Until Brexit, UK politics had been divided along fairly predictable lines for decades. The Conservative party, which long espoused the benefits of market liberalism, was seen as the party of the middle class. The Labour party could rely on votes from working-class areas. The Liberal Democrats were positioned between the two as a centrist party, while UKIP represented the right-wing populists eager to leave the EU and cut immigration.
In one vote, the Brexit referendum last June swept aside the traditional left-right divide and exposed a new chasm—those open to the world and those who want to pull the drawbridge. Nearly 70% of areas in the country that have long voted for the left-wing Labour Party backed Brexit, while large cities—also Labour strongholds—voted overwhelmingly to stay within the EU.
The country’s biggest parties have been under pressure to quickly adapt to the new political axis. The Conservative party, led by prime minister Theresa May, saw an opportunity to shake off its old label as the “nasty party” and seduce struggling working-class voters who were angry about immigration and globalization. May called a snap election in April to in bid to strengthen her hand in Parliament. Suddenly, it’s Conservatives rallying against “untrammelled free markets” and the “cult of selfish individualism” in their new manifesto, where she declared the Tories the party of workers.
Meanwhile, Labour leader Jeremy Corbyn is being squeezed on all sides—his party needs to find a way to appeal to working-class voters who are now threatening to switch to the Conservatives, while still appealing to highly educated, metropolitan voters made nervous by Corbyn’s outright socialism—and UKIP, which had been calling for a referendum on EU membership for decades, has essentially been wiped out. (The party’s leader says it’s a “victim of its own success.”) As for the Lib Dems, their promise to hold a second referendum—and to essentially be the party for the 48% of Brits who voted to stay within the EU—has fallen flat with voters; many have come to terms with Brexit and just want the government to get on with it.

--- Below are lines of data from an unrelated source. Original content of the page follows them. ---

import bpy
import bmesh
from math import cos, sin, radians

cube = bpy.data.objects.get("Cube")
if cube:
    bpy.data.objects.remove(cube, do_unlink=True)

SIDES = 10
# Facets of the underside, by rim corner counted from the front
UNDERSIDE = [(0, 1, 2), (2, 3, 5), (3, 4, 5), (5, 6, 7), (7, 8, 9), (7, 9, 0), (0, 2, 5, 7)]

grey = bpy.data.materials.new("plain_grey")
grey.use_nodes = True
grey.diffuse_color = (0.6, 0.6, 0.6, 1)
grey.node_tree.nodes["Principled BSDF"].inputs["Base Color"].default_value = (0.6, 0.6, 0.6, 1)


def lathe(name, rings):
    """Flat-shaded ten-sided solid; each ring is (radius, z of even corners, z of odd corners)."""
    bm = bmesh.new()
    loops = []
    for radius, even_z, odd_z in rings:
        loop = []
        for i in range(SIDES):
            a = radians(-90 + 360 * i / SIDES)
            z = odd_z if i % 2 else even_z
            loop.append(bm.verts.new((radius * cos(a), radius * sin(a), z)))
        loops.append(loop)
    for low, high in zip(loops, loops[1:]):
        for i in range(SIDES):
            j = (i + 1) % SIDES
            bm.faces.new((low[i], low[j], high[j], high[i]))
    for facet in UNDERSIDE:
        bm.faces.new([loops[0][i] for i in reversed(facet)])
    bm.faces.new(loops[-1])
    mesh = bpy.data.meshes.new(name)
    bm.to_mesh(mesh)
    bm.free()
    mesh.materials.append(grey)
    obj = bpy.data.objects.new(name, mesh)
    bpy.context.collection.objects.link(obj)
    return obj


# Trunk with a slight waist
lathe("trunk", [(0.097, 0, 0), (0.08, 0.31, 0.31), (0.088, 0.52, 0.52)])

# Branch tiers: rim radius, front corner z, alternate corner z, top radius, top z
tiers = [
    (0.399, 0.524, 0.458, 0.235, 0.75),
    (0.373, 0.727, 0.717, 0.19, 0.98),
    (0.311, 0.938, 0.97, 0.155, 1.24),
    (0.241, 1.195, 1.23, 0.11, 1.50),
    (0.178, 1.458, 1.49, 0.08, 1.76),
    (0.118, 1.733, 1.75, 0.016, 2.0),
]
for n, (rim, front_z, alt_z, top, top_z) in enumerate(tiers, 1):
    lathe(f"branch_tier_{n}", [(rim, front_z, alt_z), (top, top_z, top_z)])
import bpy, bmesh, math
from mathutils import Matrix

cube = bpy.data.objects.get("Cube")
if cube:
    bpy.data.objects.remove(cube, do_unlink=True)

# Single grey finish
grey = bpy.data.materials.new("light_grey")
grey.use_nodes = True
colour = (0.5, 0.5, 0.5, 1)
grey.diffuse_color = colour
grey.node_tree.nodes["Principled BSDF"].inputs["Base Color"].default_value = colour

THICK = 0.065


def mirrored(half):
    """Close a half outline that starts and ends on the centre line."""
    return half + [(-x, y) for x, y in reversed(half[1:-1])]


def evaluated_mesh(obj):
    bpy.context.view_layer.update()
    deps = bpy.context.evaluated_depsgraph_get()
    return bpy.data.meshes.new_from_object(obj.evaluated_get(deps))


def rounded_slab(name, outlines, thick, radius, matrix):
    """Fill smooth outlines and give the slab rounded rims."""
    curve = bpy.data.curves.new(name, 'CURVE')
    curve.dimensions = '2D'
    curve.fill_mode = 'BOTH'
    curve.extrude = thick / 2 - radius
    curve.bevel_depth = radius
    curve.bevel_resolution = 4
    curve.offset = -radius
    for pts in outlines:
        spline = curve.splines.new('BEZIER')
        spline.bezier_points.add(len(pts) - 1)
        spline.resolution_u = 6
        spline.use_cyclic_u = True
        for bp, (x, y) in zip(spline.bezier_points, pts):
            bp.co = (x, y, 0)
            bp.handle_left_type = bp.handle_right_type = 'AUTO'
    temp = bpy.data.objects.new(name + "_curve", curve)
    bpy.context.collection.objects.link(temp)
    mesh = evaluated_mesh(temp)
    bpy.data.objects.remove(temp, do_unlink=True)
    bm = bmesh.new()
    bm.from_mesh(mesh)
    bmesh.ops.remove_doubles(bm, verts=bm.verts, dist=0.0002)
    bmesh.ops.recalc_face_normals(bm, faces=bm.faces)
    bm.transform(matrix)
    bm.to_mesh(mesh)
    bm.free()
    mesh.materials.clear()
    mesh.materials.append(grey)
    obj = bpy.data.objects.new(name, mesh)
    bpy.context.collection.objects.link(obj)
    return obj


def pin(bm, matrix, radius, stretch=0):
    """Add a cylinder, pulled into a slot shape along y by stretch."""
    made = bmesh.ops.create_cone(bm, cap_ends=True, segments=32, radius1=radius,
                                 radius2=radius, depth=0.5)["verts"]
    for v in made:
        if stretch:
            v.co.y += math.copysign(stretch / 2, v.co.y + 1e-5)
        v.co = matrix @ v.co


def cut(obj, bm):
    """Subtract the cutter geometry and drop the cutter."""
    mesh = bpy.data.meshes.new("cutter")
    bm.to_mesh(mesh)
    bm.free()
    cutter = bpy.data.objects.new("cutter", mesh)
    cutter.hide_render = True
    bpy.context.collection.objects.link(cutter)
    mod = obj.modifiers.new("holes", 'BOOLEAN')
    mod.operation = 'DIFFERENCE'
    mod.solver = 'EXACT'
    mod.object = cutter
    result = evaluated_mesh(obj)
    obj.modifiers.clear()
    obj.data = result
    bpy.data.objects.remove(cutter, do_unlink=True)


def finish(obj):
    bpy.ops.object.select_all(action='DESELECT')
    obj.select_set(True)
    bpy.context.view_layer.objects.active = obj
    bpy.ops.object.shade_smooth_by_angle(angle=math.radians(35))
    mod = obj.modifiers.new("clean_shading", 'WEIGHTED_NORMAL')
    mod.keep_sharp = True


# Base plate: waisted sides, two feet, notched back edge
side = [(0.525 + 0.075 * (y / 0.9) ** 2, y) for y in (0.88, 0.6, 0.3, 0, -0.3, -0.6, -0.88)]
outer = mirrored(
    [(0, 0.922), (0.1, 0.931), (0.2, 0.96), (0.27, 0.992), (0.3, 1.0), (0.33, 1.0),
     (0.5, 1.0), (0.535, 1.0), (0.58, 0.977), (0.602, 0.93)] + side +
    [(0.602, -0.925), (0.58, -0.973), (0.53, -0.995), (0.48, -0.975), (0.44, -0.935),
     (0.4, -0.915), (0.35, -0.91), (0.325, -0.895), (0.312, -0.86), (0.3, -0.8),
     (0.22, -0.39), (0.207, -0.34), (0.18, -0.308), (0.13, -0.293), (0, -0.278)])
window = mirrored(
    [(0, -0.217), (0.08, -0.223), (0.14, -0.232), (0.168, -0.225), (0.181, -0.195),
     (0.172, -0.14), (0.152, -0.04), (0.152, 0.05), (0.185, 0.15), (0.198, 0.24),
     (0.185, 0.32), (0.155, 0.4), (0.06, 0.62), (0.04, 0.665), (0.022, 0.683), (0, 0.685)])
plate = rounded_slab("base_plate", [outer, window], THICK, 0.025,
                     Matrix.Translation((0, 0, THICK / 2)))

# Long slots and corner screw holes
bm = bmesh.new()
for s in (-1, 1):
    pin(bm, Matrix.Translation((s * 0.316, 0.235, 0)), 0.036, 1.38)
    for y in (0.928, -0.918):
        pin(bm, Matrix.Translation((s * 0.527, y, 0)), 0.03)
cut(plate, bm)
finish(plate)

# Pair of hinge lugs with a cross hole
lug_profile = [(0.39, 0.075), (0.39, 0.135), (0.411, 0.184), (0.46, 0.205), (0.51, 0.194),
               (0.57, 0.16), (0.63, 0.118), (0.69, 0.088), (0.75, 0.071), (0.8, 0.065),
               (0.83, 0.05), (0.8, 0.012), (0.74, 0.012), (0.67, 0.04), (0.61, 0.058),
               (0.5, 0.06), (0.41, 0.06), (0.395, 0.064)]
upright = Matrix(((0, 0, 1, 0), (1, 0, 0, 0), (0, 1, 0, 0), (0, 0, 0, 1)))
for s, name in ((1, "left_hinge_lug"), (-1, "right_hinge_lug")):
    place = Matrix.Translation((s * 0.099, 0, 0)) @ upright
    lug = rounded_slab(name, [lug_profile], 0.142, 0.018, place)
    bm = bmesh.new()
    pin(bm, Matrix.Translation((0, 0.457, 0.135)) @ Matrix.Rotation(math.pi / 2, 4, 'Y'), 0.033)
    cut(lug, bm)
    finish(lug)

The result is a topsy-turvy political system where parties are more confused than ever about what, and who, they stand for. With that in mind, can you name the political party behind the following manifesto statements?